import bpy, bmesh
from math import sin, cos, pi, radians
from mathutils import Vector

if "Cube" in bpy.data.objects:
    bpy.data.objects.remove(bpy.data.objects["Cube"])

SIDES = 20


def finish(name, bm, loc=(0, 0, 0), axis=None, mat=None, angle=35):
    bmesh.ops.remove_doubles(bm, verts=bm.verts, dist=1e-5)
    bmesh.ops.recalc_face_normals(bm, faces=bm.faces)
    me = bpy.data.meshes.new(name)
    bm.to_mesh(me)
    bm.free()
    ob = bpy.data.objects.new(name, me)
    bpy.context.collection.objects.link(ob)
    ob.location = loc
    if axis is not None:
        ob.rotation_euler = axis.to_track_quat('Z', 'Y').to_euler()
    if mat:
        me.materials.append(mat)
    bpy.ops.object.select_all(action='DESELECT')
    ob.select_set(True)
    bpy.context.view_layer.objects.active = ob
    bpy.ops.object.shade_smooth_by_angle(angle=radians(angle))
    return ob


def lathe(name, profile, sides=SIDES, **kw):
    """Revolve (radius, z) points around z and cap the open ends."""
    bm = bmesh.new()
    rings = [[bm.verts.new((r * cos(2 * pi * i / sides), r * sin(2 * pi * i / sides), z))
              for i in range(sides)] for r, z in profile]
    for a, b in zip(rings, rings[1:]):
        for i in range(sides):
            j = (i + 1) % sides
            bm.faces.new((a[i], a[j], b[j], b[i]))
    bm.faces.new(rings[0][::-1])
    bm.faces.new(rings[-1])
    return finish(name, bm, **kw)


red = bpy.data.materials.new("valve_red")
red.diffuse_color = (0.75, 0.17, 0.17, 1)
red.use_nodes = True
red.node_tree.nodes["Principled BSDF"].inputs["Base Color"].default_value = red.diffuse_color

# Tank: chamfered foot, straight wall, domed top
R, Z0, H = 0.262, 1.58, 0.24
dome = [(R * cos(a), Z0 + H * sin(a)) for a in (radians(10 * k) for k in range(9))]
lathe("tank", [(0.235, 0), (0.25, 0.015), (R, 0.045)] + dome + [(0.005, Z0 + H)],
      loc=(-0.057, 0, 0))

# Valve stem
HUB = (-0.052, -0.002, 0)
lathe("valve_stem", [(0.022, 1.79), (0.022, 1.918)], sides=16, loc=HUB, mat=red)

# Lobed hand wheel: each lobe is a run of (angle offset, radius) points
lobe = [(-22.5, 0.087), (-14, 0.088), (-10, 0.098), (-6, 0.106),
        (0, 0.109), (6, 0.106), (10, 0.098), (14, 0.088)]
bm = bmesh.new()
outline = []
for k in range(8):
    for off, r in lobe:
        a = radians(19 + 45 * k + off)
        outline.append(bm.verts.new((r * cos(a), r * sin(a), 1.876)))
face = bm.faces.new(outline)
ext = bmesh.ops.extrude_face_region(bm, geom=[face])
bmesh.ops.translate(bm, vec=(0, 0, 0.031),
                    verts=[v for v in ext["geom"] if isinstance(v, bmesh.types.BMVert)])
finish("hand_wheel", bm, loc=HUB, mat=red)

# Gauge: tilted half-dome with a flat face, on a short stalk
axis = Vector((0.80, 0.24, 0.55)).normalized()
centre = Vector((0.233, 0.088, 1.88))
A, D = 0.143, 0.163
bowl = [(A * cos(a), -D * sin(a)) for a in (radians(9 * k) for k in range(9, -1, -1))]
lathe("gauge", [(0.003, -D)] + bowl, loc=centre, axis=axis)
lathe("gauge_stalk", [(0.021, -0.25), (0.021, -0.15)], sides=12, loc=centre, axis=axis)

************

» EXERCISE
The first line of the entries, the line with "dome = [(R *", and every line between them should be retyped exactly, and nothing else.

» ANSWER TO THE EXERCISE
import bpy, bmesh
from math import sin, cos, pi, radians
from mathutils import Vector

if "Cube" in bpy.data.objects:
    bpy.data.objects.remove(bpy.data.objects["Cube"])

SIDES = 20


def finish(name, bm, loc=(0, 0, 0), axis=None, mat=None, angle=35):
    bmesh.ops.remove_doubles(bm, verts=bm.verts, dist=1e-5)
    bmesh.ops.recalc_face_normals(bm, faces=bm.faces)
    me = bpy.data.meshes.new(name)
    bm.to_mesh(me)
    bm.free()
    ob = bpy.data.objects.new(name, me)
    bpy.context.collection.objects.link(ob)
    ob.location = loc
    if axis is not None:
        ob.rotation_euler = axis.to_track_quat('Z', 'Y').to_euler()
    if mat:
        me.materials.append(mat)
    bpy.ops.object.select_all(action='DESELECT')
    ob.select_set(True)
    bpy.context.view_layer.objects.active = ob
    bpy.ops.object.shade_smooth_by_angle(angle=radians(angle))
    return ob


def lathe(name, profile, sides=SIDES, **kw):
    """Revolve (radius, z) points around z and cap the open ends."""
    bm = bmesh.new()
    rings = [[bm.verts.new((r * cos(2 * pi * i / sides), r * sin(2 * pi * i / sides), z))
              for i in range(sides)] for r, z in profile]
    for a, b in zip(rings, rings[1:]):
        for i in range(sides):
            j = (i + 1) % sides
            bm.faces.new((a[i], a[j], b[j], b[i]))
    bm.faces.new(rings[0][::-1])
    bm.faces.new(rings[-1])
    return finish(name, bm, **kw)


red = bpy.data.materials.new("valve_red")
red.diffuse_color = (0.75, 0.17, 0.17, 1)
red.use_nodes = True
red.node_tree.nodes["Principled BSDF"].inputs["Base Color"].default_value = red.diffuse_color

# Tank: chamfered foot, straight wall, domed top
R, Z0, H = 0.262, 1.58, 0.24
dome = [(R * cos(a), Z0 + H * sin(a)) for a in (radians(10 * k) for k in range(9))]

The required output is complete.